Brother Diagnosed With Lewy Body Dementia
This blog is written by my sister, Charlotte Bowles Baker. On two earlier blogs, she shared the impact of being a long-distance caregiver for both Mama and Daddy who both had dementia. In this blog, she shares the impact of now having a brother diagnosed with dementia with Lewy bodies.
Two or three years after Mama died with dementia, Robert started having health problems. He was losing weight, falling, blood pressure highs and lows, depression. When my husband and I saw him on Thanksgiving 2011, he was moving very slowly, and seemed out of touch with what was going on. He did not stay at his daughter's house very long that day. The future looked really bleak for him. It was like Robert's whole body was shutting down. One problem after another followed.
After seeing 8 doctors, he was diagnosed with Lewy Body Dementia. My first thought was, "Here we go again!" I had read an article about Lewy Body Dementia during the time Mama had Alzheimer's. I had no idea of all the dynamics involved in the disease. At least we had a diagnosis for what was going on in Robert's body.
This was another devastating experience. I knew what we had been through with Mama and Daddy. But neither of those prepared me for all the ramifications of this disease. For one thing I knew very little of what Mama and Daddy thought or felt as they progressed through the disease. People did not talk about dementia much in those days. Both of our parents were very private people and even in today's more open climate, I doubt that they would have shared much of what they were experiencing.
Times are drastically different than they were when our parents had dementia.

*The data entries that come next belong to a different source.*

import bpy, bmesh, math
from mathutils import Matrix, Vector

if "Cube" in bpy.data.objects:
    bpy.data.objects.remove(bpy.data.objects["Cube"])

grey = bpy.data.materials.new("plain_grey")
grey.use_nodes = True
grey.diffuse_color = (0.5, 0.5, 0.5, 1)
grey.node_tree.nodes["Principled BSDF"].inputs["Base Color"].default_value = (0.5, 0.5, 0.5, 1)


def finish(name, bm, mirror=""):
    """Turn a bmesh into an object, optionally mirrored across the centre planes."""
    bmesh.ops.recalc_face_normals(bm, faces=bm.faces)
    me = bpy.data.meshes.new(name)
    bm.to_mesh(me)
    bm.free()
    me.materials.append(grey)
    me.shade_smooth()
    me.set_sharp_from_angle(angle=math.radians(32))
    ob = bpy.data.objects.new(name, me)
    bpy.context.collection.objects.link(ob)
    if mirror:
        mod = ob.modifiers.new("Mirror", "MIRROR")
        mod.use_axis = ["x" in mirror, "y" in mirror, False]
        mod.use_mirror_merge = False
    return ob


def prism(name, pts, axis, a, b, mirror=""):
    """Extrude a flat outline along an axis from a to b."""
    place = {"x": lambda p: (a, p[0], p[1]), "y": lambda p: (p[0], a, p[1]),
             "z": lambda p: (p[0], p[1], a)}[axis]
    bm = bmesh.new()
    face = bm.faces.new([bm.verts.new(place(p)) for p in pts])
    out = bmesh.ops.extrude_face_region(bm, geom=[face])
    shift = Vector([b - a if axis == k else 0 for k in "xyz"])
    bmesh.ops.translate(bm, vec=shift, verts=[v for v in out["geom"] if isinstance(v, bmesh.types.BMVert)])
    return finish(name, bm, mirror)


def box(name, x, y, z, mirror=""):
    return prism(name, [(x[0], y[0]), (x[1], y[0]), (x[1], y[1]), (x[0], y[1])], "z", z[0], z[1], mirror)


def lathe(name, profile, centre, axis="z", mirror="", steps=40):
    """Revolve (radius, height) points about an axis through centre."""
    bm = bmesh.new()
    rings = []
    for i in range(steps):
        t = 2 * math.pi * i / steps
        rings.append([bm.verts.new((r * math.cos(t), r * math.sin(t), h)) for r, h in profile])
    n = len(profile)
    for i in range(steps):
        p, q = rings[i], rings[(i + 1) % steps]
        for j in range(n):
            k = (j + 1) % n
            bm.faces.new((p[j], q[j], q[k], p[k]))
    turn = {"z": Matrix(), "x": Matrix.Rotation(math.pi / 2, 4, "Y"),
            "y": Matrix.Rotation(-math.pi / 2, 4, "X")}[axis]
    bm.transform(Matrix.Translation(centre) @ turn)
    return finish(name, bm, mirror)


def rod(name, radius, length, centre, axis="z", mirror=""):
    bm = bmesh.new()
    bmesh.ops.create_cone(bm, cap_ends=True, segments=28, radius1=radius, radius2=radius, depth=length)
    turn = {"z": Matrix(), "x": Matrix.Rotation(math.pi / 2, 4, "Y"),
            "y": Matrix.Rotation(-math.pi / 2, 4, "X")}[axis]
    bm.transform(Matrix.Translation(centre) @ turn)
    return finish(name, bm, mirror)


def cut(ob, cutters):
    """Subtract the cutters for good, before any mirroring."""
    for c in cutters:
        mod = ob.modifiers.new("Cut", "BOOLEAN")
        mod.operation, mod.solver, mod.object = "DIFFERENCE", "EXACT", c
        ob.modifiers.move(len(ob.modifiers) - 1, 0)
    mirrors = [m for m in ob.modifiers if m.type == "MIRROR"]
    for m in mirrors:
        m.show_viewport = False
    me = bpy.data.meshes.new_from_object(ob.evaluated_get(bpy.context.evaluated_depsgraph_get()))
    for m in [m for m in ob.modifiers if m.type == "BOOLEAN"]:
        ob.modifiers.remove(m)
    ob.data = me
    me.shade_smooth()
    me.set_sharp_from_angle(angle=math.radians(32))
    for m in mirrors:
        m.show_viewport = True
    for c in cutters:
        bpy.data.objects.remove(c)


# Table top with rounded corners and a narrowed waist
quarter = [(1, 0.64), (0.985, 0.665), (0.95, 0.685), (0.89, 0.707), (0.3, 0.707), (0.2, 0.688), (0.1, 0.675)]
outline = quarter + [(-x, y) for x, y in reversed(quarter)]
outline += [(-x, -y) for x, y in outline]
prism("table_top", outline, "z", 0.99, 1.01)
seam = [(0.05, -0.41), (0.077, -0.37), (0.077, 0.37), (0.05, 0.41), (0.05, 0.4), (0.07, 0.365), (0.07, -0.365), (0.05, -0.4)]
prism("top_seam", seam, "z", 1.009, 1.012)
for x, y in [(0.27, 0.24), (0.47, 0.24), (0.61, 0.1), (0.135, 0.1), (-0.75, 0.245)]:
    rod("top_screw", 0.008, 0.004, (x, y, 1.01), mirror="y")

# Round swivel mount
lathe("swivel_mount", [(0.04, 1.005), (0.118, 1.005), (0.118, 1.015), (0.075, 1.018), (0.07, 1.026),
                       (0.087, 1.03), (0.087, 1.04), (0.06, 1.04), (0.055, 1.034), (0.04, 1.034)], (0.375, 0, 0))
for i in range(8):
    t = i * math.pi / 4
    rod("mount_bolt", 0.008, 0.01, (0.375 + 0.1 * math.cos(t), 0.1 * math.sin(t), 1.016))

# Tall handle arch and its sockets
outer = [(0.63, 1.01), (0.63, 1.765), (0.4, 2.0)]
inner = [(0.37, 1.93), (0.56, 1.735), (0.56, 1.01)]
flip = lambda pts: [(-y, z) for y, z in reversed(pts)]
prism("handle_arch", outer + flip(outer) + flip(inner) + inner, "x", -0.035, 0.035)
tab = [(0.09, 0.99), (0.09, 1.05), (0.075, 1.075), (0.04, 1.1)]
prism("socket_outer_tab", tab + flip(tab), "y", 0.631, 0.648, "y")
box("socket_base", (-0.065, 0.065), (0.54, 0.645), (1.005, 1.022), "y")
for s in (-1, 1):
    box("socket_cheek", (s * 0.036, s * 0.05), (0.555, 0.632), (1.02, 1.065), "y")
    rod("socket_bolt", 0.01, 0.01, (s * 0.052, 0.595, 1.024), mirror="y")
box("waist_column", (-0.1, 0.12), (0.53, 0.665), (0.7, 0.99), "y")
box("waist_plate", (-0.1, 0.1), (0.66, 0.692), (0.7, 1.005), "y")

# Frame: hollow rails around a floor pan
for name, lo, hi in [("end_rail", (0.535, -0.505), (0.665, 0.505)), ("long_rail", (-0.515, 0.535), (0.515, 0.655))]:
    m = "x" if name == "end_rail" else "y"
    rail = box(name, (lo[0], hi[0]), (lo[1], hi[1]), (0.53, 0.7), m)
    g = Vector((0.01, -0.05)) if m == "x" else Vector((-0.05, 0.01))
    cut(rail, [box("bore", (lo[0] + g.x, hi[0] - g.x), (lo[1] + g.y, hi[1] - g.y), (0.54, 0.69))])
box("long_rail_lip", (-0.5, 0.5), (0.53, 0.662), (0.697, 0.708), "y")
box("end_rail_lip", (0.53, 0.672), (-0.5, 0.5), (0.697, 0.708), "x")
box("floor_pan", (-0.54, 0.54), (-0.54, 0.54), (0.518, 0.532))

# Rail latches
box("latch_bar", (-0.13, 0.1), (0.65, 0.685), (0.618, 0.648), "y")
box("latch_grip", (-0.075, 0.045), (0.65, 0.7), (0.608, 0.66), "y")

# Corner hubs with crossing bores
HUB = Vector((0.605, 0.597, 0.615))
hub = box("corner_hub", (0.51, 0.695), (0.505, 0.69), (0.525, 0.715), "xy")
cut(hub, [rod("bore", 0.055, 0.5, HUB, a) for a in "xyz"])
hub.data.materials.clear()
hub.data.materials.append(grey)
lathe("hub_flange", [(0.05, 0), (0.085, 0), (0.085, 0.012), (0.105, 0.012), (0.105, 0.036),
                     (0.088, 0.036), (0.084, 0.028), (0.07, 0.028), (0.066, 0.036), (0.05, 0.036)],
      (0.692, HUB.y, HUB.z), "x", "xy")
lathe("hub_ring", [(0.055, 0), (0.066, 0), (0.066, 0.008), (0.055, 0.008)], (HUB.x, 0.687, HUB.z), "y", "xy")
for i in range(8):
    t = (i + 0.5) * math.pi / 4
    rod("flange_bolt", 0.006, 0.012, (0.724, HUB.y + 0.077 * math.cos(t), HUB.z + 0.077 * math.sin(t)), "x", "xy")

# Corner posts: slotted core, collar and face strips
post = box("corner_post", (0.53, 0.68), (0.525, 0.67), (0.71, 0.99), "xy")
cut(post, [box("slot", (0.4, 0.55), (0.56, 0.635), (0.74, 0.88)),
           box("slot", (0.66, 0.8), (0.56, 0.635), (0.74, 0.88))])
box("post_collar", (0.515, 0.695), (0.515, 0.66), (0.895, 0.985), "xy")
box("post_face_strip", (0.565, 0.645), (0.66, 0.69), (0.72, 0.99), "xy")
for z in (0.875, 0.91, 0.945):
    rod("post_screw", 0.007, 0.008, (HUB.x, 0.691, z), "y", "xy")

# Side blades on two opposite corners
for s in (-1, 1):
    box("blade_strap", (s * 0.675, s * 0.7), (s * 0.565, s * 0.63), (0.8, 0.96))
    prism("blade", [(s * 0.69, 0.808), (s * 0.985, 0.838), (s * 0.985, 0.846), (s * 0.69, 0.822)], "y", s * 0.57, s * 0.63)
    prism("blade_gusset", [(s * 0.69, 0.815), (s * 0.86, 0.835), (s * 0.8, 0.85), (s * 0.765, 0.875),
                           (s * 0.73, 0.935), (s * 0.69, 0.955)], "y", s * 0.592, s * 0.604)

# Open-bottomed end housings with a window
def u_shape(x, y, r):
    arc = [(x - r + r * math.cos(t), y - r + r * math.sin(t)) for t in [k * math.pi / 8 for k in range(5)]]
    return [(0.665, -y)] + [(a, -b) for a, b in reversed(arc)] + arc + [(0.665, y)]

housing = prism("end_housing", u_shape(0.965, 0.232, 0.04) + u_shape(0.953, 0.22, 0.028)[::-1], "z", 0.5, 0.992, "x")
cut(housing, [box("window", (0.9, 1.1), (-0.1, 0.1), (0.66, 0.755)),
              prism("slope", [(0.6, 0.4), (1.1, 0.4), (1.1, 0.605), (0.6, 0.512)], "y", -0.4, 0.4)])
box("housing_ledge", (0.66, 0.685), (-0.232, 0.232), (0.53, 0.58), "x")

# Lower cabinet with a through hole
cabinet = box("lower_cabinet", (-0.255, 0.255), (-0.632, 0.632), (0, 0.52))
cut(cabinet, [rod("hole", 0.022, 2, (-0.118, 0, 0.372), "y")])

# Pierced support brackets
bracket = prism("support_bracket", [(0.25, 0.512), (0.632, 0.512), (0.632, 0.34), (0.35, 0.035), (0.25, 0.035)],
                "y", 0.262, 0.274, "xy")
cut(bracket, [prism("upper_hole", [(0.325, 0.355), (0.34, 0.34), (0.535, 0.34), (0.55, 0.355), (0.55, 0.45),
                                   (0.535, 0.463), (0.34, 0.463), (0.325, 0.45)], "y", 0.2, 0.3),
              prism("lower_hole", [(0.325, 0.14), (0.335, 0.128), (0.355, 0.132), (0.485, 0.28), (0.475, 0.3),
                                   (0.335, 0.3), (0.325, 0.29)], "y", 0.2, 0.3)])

I know much more of what is going on with Robert than with our parents. Technology has made it possible for me to better keep up with him and what he is going through. Everyday, I have some connection with him whether it be through phone calls, e-mails, texts, pictures, Facebook or Face Time. These venues have made it easier to live away from home. All of these do not take away the sadness or pain of seeing him experiencing such a disease. But there is joy in seeing how his faith is carrying him through such a difficult time.
Dementia Advocacy has made such a change in how people understand dementia. Videos, online chats, memory cafes, Facebook posts all enable the public to understand more about dementia. Just hearing about all Robert is doing wears me out. This has given him new purpose and meaning in life. He is living beyond dementia and showing others there is life after diagnosis. And there are so many others around the world who are involved in advocating for a disease that people have a tendency to shy away from.
In spite of Robert's cognitive skills as I write this, I see signs of diminishing skills. Physical decline is more apparent than mental. It hurts to see him on this journey, but like Daddy he is making the best of his situation.
Who knows if I will develop dementia? It's something I think about with my family history, but it's not something I'm obsessed about. Something is going to end our time on earth. You may know what that "something" is for you. At this point I do not. But I do know whatever happens to me, God goes with me, and one day I will meet Him face to face. There is peace in knowing Him.
©2015 Charlotte Bowles Bowles
Be LBD Strong!
Robert Bowles, Jr.